Consider sex offender registry checks for positions in education, healthcare, childcare, or any role that requires close contact with the public.
International background checks
For candidates who have lived or worked abroad, international background checks can uncover any criminal records from other countries.
Credit history checks
This type of check examines a candidate's financial history, including credit scores and any financial issues.
They are typically relevant for positions involving financial responsibility or access to sensitive financial data.
Driving records checks
Driving records reveal a candidate's history of traffic violations, accidents, and license status.
These checks are essential for jobs that require driving, such as delivery drivers, commercial drivers, or field sales representatives.
Reference checks involve contacting a candidate's former employers or colleagues to gather insights into their work history and character.
Make sure you include reference check questions that provide valuable context and can be used for nearly any type of job.

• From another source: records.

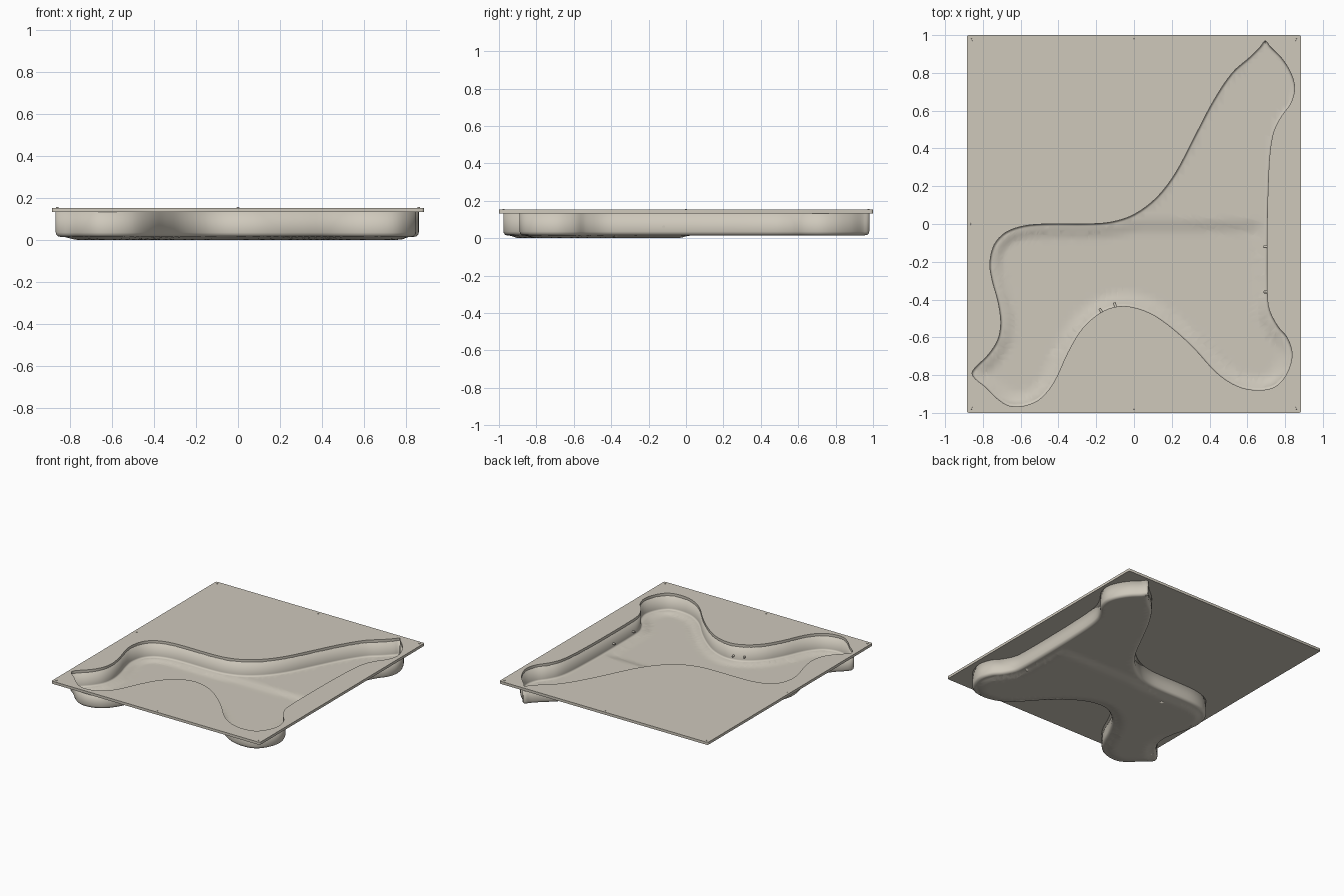
import bpy, bmesh, math
from mathutils import Vector

if "Cube" in bpy.data.objects:
    bpy.data.objects.remove(bpy.data.objects["Cube"])

shell = bpy.data.materials.new("warm_stone_shell")
shell.diffuse_color = (0.62, 0.58, 0.50, 1)
shell.use_nodes = True
shell.node_tree.nodes["Principled BSDF"].inputs["Base Color"].default_value = shell.diffuse_color

TOP, UNDER = 0.153, 0.133      # deck plate
FLOOR, SINK = 0.025, 0.015     # basin floor and extra depth of the deep end
THICK, FILLET = 0.010, 0.012   # basin wall and bottom rounding

# Basin outline, clockwise from the back tip
PTS = [(.695, .97), (.72, .94), (.78, .88), (.83, .80), (.85, .72), (.83, .64), (.78, .57),
       (.74, .49), (.72, .38), (.71, .2), (.705, 0), (.705, -.35), (.715, -.45), (.76, -.54),
       (.81, -.6), (.837, -.69), (.81, -.79), (.75, -.86), (.66, -.88), (.55, -.86), (.44, -.79),
       (.32, -.66), (.2, -.55), (.08, -.47), (-.05, -.435), (-.16, -.46), (-.27, -.55),
       (-.35, -.68), (-.42, -.83), (-.49, -.92), (-.57, -.96), (-.66, -.963), (-.73, -.92),
       (-.79, -.86), (-.84, -.82), (-.857, -.79), (-.84, -.76), (-.77, -.69), (-.72, -.61),
       (-.705, -.52), (-.72, -.41), (-.75, -.3), (-.763, -.21), (-.74, -.11), (-.68, -.045),
       (-.58, -.01), (-.45, 0), (-.25, 0), (-.12, .01), (0, .05), (.12, .14), (.22, .27),
       (.32, .46), (.42, .65), (.52, .8), (.61, .88), (.67, .94)]


def smooth_loop(points, steps=4):
    """Closed curve through the points, returned counter-clockwise."""
    p = [Vector(q) for q in points]
    n, out = len(p), []
    for i in range(n):
        a, b, c, d = p[i - 1], p[i], p[(i + 1) % n], p[(i + 2) % n]
        h = (c - b).length                     # tangents scaled to the span
        m0 = (c - a) * (h / max((b - a).length + h, 1e-6))
        m1 = (d - b) * (h / max((d - c).length + h, 1e-6))
        for k in range(steps):
            t = k / steps
            out.append(b * (2*t**3 - 3*t*t + 1) + m0 * (t**3 - 2*t*t + t)
                       + c * (3*t*t - 2*t**3) + m1 * (t**3 - t*t))
    return out[::-1]


LOOP = smooth_loop(PTS)
N = len(LOOP)


def inset(dist):
    out = []
    for i, q in enumerate(LOOP):
        t = (LOOP[(i + 1) % N] - LOOP[i - 1]).normalized()
        out.append(q + Vector((-t.y, t.x)) * dist)
    return out


def edge_distance(p):
    best = 9.0
    for i in range(N):
        a, b = LOOP[i - 1], LOOP[i]
        ab = b - a
        t = min(1, max(0, (p - a).dot(ab) / ab.length_squared))
        best = min(best, (p - a - ab * t).length)
    return best


def ease(t):
    t = min(1, max(0, t))
    return t * t * (3 - 2 * t)


def finish(name, bm, angle=35):
    me = bpy.data.meshes.new(name)
    bm.to_mesh(me)
    bm.free()
    ob = bpy.data.objects.new(name, me)
    bpy.context.collection.objects.link(ob)
    me.materials.append(shell)
    bpy.ops.object.select_all(action='DESELECT')
    ob.select_set(True)
    bpy.context.view_layer.objects.active = ob
    bpy.ops.object.shade_smooth_by_angle(angle=math.radians(angle))
    return ob


# Deck plate with the basin opening and slightly rounded corners
bm = bmesh.new()
rect = []
for cx, cy, a0 in ((1, 1, 0), (-1, 1, 90), (-1, -1, 180), (1, -1, 270)):
    for k in range(4):
        a = math.radians(a0 + 30 * k)
        rect.append(Vector((cx * .873 + .012 * math.cos(a), cy * .988 + .012 * math.sin(a))))
edges = []
for ring in (rect, LOOP):
    vs = [bm.verts.new((q.x, q.y, TOP)) for q in ring]
    edges += [bm.edges.new((vs[i - 1], vs[i])) for i in range(len(vs))]
bmesh.ops.triangle_fill(bm, edges=edges, use_beauty=True, normal=(0, 0, 1))
ext = bmesh.ops.extrude_face_region(bm, geom=bm.faces[:], use_keep_orig=True)
for v in ext['geom']:
    if isinstance(v, bmesh.types.BMVert):
        v.co.z = UNDER
bmesh.ops.recalc_face_normals(bm, faces=bm.faces[:])
finish("deck_plate", bm)

# Basin: wall, rounded foot and floor with a sunken deep end
bm = bmesh.new()
levels = [(0, UNDER + .002)]
for k in range(4):
    a = math.radians(30 * k)
    levels.append((FILLET * (1 - math.cos(a)), FLOOR + FILLET * (1 - math.sin(a))))
rings = [[bm.verts.new((q.x, q.y, z)) for q in inset(d)] for d, z in levels]
for hi, lo in zip(rings, rings[1:]):
    for i in range(N):
        j = (i + 1) % N
        bm.faces.new((hi[i], hi[j], lo[j], lo[i]))
base = bm.faces.new(rings[-1])
floor = bmesh.ops.triangulate(bm, faces=[base])['faces']
layer = bm.faces.layers.int.new("floor")
floor = [f for f in bm.faces if all(abs(v.co.z - FLOOR) < 1e-5 for v in f.verts)]
for f in floor:
    f[layer] = 1
STEP = .03
for axis, low, high in ((0, -.84, .84), (1, -.96, .06)):
    for k in range(int((high - low) / STEP) + 1):
        co, no = Vector((0, 0, 0)), Vector((0, 0, 0))
        co[axis], no[axis] = low + k * STEP, 1
        faces = [f for f in bm.faces if f[layer]]
        geom = faces + list({e for f in faces for e in f.edges}) + \
            list({v for f in faces for v in f.verts})
        bmesh.ops.bisect_plane(bm, geom=geom, dist=1e-5, plane_co=co, plane_no=no)
for v in {v for f in bm.faces if f[layer] for v in f.verts}:
    if v.co.y < .04:
        d = edge_distance(v.co.xy)
        v.co.z -= SINK * ease((d - .015) / .06) * ease((.03 - v.co.y) / .08)
basin = finish("basin", bm, 40)
mod = basin.modifiers.new("wall_thickness", 'SOLIDIFY')
mod.thickness, mod.offset = THICK, -1


# Small round fittings: deck studs and wall inlets
def disc(name, pos, radius, depth, axis=(0, 0, 1)):
    bm = bmesh.new()
    bmesh.ops.create_cone(bm, cap_ends=True, segments=12, radius1=radius,
                          radius2=radius * .8, depth=depth)
    rot = Vector((0, 0, 1)).rotation_difference(Vector(axis)).to_matrix()
    bmesh.ops.rotate(bm, verts=bm.verts[:], matrix=rot)
    bmesh.ops.translate(bm, verts=bm.verts[:], vec=pos)
    finish(name, bm)


for x, y in ((-.86, .975), (0, .975), (.86, .975), (-.86, 0),
             (-.86, -.975), (0, -.975), (.86, -.975)):
    disc("deck_stud", (x, y, TOP), .007, .006)
for x, y, axis in ((.70, -.12, (-1, 0, 0)), (.70, -.36, (-1, 0, 0)),
                   (-.175, -.46, (-.5, .87, 0)), (-.10, -.43, (-.3, .95, 0))):
    disc("wall_inlet", (x, y, .06), .008, .03, axis)
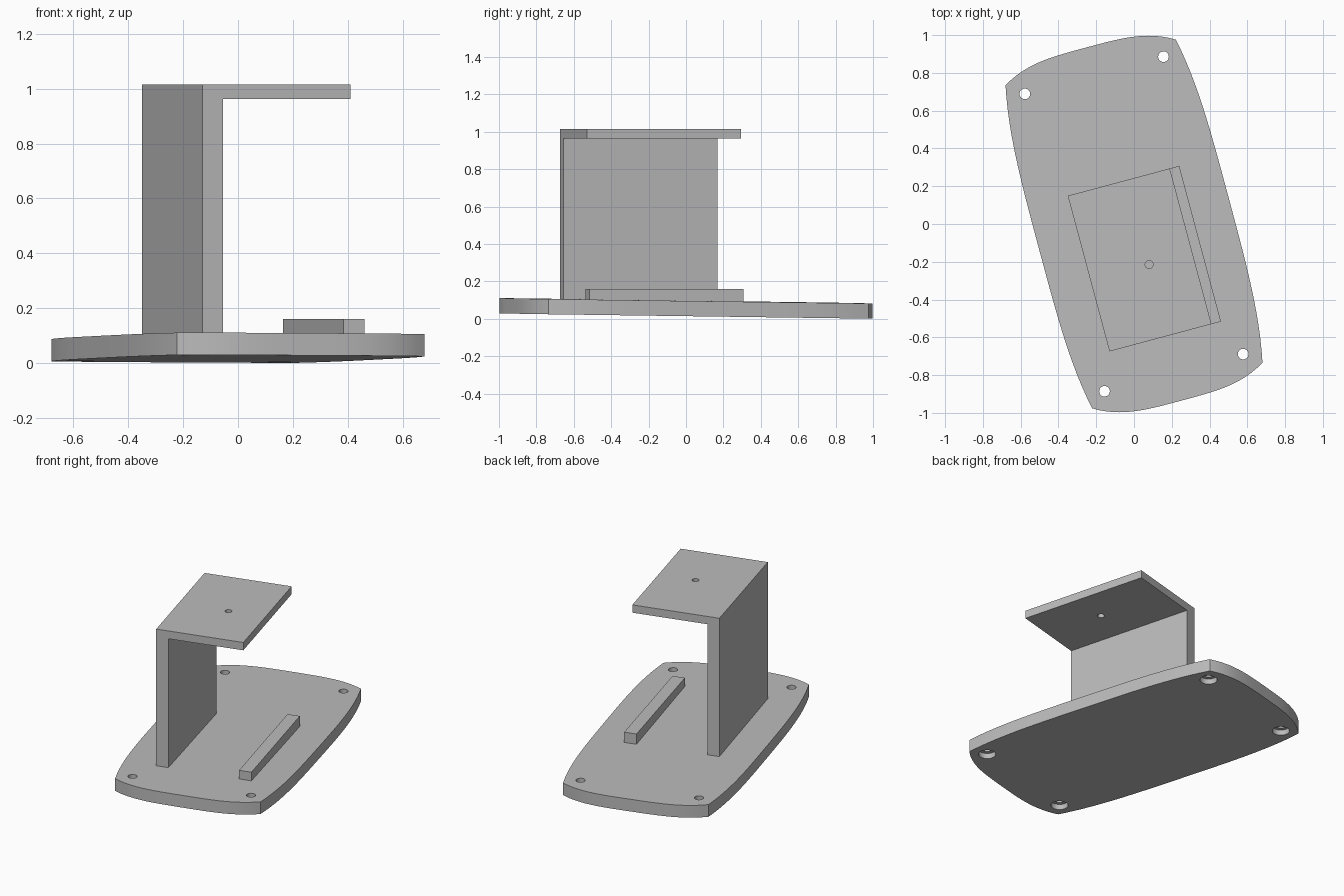
import bpy
import math
from mathutils import Matrix, Vector

cube = bpy.data.objects.get("Cube")
if cube:
    bpy.data.objects.remove(cube, do_unlink=True)

grey = bpy.data.materials.new("plain grey")
grey.use_nodes = True
COLOUR = (0.5, 0.5, 0.5, 1)
grey.diffuse_color = COLOUR
grey.node_tree.nodes["Principled BSDF"].inputs["Base Color"].default_value = COLOUR

TURN = Matrix.Rotation(math.radians(15), 4, "Z")


def prism(name, outline, bottom, top, tilt=(0, 0)):
    """Extrude an outline, turn it and slope it along x and y."""
    n = len(outline)
    verts = []
    for z in (bottom, top):
        for u, v in outline:
            p = TURN @ Vector((u, v, z))
            p.z += tilt[0] * p.x + tilt[1] * p.y
            verts.append(p)
    faces = [list(range(n))[::-1], list(range(n, 2 * n))]
    faces += [(i, (i + 1) % n, n + (i + 1) % n, n + i) for i in range(n)]
    mesh = bpy.data.meshes.new(name)
    mesh.from_pydata(verts, [], faces)
    mesh.materials.append(grey)
    obj = bpy.data.objects.new(name, mesh)
    bpy.context.collection.objects.link(obj)
    return obj


def box(u0, u1, v0, v1):
    return [(u0, v0), (u1, v0), (u1, v1), (u0, v1)]


def circle(u, v, r, n=32):
    return [(u + r * math.cos(math.tau * i / n), v + r * math.sin(math.tau * i / n))
            for i in range(n)]


def activate(obj):
    bpy.ops.object.select_all(action="DESELECT")
    obj.select_set(True)
    bpy.context.view_layer.objects.active = obj


def combine(obj, other, operation):
    activate(obj)
    mod = obj.modifiers.new("combine", "BOOLEAN")
    mod.operation = operation
    mod.solver = "EXACT"
    mod.object = other
    bpy.ops.object.modifier_apply(modifier=mod.name)
    bpy.data.objects.remove(other, do_unlink=True)


# Base plate: four bulging sides meeting at crisp corners
HALF_W, HALF_L, SIDE_BULGE, END_BULGE = 0.467, 0.885, 0.053, 0.083
STEPS = 28
SLOPE = (-0.0019, -0.0142)
half = []
for i in range(STEPS):
    t = -1 + 2 * i / STEPS
    half.append((HALF_W + SIDE_BULGE * (1 - abs(t) ** 3.5), HALF_L * t))
for i in range(STEPS):
    s = 1 - 2 * i / STEPS
    half.append((HALF_W * s, HALF_L + END_BULGE * (1 - abs(s) ** 3.5)))
outline = half + [(-u, -v) for u, v in half]
base = prism("base_plate", outline, 0.0148, 0.096, SLOPE)

# Counterbored screw holes in the corners
for su in (-1, 1):
    for sv in (-1, 1):
        u, v = su * 0.38, sv * 0.815
        combine(base, prism("hole_cutter", circle(u, v, 0.028), -0.2, 0.3), "DIFFERENCE")
        combine(base, prism("bore_cutter", circle(u, v, 0.052), -0.1, 0.05, SLOPE), "DIFFERENCE")

# Upright with cantilevered shelf, joined as one bracket
V0, V1 = -0.618, 0.235
profile = [(-0.3, 0.05), (-0.222, 0.05), (-0.222, 0.963),
           (0.259, 0.963), (0.259, 1.015), (-0.3, 1.015)]
n = len(profile)
verts = [TURN @ Vector((u, v, z)) for v in (V0, V1) for u, z in profile]
faces = [list(range(n)), list(range(n, 2 * n))[::-1]]
faces += [(i, n + i, n + (i + 1) % n, (i + 1) % n) for i in range(n)]
mesh = bpy.data.meshes.new("upright_and_shelf")
mesh.from_pydata(verts, [], faces)
mesh.materials.append(grey)
bracket = bpy.data.objects.new("upright_and_shelf", mesh)
bpy.context.collection.objects.link(bracket)
combine(bracket, prism("pin_cutter", circle(0.0216, -0.228, 0.021), 0.8, 1.2), "DIFFERENCE")

# Low locating rail
rail = prism("low_rail", box(0.232, 0.311, V0, V1), 0.06, 0.16)

for obj in (base, bracket):
    activate(obj)
    bpy.ops.object.shade_smooth_by_angle(angle=math.radians(25))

Step-by-step guide to conducting an effective criminal background check
Step 1: Candidate consent
Before you begin any background check, you must obtain the candidate's consent. This is not only a best practice but often a legal requirement.
You should provide the candidate with a clear and concise disclosure that you intend to conduct a background check, and they must agree to it in writing.
Step 2: Gathering candidate information
Once you have the candidate's consent, gather the necessary information to initiate the background check.
This includes the candidate's full name, date of birth, Social Security Number (where applicable), and a list of addresses where they've lived and worked.
Step 3: Choosing the right background screening provider
Select a reputable background screening provider.
They will be responsible for conducting the actual checks, compiling the information, and delivering the results to you.
Ensure that the provider complies with all relevant laws and regulations. Some reputable and trustworthy providers include Checkr, GoodHire, and Sterling.
Step 4: Conducting the checks
The chosen background screening provider will conduct the checks based on the information provided.
Various checks involve credit history checks, driving records checks, international background checks, and more.
Step 5: Compliance with laws
Ensure strict compliance with federal, state, and local laws throughout the screening process. Be aware of the relevant regulations in your jurisdiction.
You must handle candidate information with care and respect their rights.
Step 6: Reviewing the results
Once the background checks are complete, carefully review the results.
Pay attention to any adverse information, such as criminal convictions or concerning records.
It's important to assess the relevance of this information to the job in question.
Step 7: Notifying the candidate
If adverse information is discovered that could negatively impact the candidate's eligibility for the position, notify them promptly.
Provide a copy of the background check report and give the candidate an opportunity to dispute or explain the findings.
Step 8: Finalizing the decision
Based on the results of the background check and any additional information provided by the candidate, make a well-informed hiring decision.
Consider the nature of the offense, the time that has elapsed, and the relevance to the job.
Step 9: Documenting the process
Maintain thorough records of the entire background check process.
This includes documentation of the candidate's consent, the disclosure provided, and all communications related to the background check.
Documentation is essential for legal compliance and transparency.
Step 10: Adhering to data security
Protect candidate data throughout the process.
Ensure that sensitive information is stored securely. Also, parties involved in the screening process must follow best practices for data security.
Take charge of finding the best talent while safeguarding your organization, employees, and reputation.
Following the step-by-step process, you can effectively conduct background checks, contributing to your organization's safety, integrity, and successful hiring decisions.